The Voodoo Music + Arts Experience experimented this past July with socially distanced shows, via its NOLA Drive-In series. The performances, hosted at the UNO Lakefront Arena and simultaneously broadcast online, featured local favorites Tank and the Bangas, Galactic, and The Revivalists playing to a live audience watching from their cars (think drive-in movie theater).
Though each of these performers have strong followings, the series's true success (the final July show sold out) stems from its focus on social distancing and safety. No matter how much we may miss a pulsating dance floor or bloodthirsty mosh pit, it is still not safe to engage in large gatherings. South Dakota's Surgis Motorcyle Rally concert provided a cautionary tale this past August. Its crowd—bereft of even the slightest signs of social distancing, mask-wearing, or basic human intelligence—has been linked to more than a quarter-million COVID-19 cases by a recent IZA Institute of Labor Economics study.
Reeves Price, co-founder of Winter Circle Productions, which produces New Orleans's annual Buku Music + Art Project, says his team has dedicated its time these past few months to assessing how they can improve upon its processes, including anticipating health and safety measures that audiences will come to expect post-COVID. He believes that phone payments, ticket scanning, and contactless interactions that were slowly being adopted for the sake of convenience will now become the norm, and that audiences will generally expect "cleaner" venues moving forward.
However, once a vaccine is well distributed and concerts are deemed safe, he doesn't see the "pit" going anywhere.
"Once there is a vaccine and we're back to business, we're putting people shoulder-to-shoulder on the barricade and letting them have the time of their lives," says Price. "That's always going to be the end goal—assuming, of course, that's what it's safe to do," he says.
Browne echoes this sentiment, with some parting advice.
"You can't have dance music without dancing," stresses Browne. "DJs were never considered rock stars up until about the past 10 years. Before that, the focus was always on the audience, and the DJ was off to the side doing his thing in the shadows. Electronic music has always been about the audience being together on a hot, sweaty dance floor—but we'll only get there if people wear masks, practice social distancing, and do their part to make this thing go away.
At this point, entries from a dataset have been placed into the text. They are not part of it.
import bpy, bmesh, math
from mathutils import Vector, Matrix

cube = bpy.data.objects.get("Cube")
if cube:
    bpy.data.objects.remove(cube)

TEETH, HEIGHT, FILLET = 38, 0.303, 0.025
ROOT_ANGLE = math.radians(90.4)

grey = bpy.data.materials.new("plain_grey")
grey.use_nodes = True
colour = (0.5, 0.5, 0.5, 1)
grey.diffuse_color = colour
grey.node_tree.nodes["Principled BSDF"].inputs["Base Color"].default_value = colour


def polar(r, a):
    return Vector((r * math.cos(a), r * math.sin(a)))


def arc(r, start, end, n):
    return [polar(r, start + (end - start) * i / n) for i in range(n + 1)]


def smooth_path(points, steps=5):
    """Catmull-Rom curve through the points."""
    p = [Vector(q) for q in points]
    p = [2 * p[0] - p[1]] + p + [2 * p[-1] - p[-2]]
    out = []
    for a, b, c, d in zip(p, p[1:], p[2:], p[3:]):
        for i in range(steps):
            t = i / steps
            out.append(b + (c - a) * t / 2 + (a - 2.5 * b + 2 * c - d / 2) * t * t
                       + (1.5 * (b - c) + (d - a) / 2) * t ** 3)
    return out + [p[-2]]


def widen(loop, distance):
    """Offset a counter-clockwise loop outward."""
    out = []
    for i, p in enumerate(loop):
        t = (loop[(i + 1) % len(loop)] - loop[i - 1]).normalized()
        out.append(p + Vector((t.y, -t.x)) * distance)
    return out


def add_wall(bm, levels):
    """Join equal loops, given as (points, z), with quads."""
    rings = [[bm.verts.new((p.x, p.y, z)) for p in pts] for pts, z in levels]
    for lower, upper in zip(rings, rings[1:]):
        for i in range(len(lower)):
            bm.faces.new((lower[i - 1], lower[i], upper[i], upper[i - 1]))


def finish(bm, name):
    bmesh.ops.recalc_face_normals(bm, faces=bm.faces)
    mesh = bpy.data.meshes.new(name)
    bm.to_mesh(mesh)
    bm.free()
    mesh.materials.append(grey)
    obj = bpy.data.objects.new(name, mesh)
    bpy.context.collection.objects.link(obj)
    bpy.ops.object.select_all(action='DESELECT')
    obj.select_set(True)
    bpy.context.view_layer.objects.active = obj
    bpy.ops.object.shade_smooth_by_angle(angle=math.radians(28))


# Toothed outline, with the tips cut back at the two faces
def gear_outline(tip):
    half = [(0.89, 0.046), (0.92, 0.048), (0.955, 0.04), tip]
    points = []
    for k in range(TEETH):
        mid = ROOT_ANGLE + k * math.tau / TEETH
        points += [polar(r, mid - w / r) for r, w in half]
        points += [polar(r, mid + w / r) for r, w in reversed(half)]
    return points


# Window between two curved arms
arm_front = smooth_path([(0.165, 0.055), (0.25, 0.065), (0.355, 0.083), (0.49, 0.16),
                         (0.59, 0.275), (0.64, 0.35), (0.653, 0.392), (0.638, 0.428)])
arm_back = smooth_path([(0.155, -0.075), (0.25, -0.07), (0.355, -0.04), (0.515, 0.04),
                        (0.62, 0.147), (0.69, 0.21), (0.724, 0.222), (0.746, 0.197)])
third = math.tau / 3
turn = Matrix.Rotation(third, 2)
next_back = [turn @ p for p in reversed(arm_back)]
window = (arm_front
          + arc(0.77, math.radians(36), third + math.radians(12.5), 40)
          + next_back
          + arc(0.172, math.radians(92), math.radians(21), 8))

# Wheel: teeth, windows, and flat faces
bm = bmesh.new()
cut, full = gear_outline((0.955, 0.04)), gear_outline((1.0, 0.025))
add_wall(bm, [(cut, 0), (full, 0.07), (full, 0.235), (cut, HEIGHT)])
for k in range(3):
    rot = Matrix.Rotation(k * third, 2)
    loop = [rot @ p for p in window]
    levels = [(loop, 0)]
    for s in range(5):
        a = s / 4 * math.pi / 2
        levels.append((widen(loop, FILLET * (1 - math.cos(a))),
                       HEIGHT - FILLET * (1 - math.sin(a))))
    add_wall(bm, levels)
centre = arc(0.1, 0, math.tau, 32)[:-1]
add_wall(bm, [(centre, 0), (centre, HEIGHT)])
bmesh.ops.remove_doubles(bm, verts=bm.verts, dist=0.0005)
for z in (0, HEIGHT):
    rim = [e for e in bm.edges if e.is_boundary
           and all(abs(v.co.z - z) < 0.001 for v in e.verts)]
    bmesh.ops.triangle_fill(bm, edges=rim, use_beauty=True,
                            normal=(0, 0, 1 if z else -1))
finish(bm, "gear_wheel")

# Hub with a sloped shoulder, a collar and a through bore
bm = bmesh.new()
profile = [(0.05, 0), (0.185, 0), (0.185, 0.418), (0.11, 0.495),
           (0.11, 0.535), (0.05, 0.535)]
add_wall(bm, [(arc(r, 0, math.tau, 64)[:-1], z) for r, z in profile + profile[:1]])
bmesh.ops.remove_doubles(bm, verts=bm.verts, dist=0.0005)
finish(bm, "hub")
When we come back, we need to make sure that it's safe for everyone."
You can find Klutch on Facebook/Twitter/Instagram: @klutchbass.
You can find Unicorn Fukr on Facebook/Instagram: @unicornfukr; and on Twitch.tv: @hornandtail.